- _What the task requires_: Search the entries for the word "objects" and report each line that has it.

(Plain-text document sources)
● ● ● ● ●
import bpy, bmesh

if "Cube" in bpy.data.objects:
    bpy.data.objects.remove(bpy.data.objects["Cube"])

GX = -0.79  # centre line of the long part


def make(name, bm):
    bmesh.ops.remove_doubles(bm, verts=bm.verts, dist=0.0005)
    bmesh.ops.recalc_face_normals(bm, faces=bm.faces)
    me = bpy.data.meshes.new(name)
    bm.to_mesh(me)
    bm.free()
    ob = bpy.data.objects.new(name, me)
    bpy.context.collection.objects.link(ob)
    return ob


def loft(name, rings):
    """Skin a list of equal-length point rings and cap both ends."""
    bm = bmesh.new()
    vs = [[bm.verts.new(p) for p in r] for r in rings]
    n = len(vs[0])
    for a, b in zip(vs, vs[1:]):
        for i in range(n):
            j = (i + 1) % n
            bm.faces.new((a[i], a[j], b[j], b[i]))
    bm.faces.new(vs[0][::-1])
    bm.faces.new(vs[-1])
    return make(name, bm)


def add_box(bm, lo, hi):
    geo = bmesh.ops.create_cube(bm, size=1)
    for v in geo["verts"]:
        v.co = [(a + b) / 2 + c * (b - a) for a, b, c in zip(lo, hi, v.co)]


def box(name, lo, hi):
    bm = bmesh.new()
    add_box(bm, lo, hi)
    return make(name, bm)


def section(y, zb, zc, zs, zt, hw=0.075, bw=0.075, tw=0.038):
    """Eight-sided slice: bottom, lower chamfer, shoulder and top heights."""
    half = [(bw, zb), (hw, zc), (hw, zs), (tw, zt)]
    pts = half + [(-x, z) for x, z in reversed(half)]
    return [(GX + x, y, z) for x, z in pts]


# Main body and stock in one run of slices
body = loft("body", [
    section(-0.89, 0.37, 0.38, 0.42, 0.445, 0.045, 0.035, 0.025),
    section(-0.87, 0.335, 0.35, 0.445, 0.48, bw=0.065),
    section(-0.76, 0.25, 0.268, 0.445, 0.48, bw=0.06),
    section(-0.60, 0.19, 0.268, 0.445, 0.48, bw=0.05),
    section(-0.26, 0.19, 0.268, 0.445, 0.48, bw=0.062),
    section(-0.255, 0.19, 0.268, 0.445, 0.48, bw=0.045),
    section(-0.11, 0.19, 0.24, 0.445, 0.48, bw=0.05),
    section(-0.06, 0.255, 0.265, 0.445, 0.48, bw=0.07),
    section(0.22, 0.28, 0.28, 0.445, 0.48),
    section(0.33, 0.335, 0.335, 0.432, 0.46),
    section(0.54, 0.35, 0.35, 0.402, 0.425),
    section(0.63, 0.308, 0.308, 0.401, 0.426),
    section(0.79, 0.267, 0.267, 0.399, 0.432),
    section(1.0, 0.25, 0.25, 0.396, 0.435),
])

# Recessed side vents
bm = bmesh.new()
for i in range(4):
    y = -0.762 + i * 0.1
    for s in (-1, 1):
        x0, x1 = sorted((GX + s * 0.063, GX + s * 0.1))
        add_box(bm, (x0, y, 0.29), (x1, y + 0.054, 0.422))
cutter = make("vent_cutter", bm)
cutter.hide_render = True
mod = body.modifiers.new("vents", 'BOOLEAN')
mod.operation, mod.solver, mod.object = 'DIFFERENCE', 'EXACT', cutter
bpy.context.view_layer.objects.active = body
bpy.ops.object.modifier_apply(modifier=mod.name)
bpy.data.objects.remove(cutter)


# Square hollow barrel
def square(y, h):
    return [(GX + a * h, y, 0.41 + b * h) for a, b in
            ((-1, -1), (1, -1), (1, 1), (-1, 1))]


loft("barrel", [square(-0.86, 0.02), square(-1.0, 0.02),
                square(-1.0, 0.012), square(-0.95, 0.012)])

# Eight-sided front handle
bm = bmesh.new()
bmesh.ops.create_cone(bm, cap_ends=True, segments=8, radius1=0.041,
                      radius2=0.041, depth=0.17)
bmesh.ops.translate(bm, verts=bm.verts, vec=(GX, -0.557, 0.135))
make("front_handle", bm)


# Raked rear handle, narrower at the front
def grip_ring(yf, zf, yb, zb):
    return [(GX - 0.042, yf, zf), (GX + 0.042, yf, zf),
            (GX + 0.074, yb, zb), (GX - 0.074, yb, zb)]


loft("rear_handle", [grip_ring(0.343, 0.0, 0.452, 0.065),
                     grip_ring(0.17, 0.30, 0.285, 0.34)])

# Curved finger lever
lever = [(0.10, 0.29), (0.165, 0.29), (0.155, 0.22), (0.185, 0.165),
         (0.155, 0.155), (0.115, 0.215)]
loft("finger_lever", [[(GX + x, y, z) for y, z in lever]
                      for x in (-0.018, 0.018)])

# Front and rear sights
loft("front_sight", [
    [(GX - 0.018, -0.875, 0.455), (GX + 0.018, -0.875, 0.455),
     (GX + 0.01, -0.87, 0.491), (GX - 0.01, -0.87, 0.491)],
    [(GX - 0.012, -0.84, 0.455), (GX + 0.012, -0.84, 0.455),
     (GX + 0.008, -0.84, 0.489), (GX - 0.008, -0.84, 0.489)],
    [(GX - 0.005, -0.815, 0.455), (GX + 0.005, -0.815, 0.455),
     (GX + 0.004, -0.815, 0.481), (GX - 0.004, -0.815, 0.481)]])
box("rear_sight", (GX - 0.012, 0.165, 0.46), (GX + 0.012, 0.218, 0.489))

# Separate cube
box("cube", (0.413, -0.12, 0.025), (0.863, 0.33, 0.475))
● ● ● ● ●
- _Answer_:
if "Cube" in bpy.data.objects:
    bpy.data.objects.remove(bpy.data.objects["Cube"])
    ob = bpy.data.objects.new(name, me)
    bpy.context.collection.objects.link(ob)
bpy.context.view_layer.objects.active = body
bpy.data.objects.remove(cutter)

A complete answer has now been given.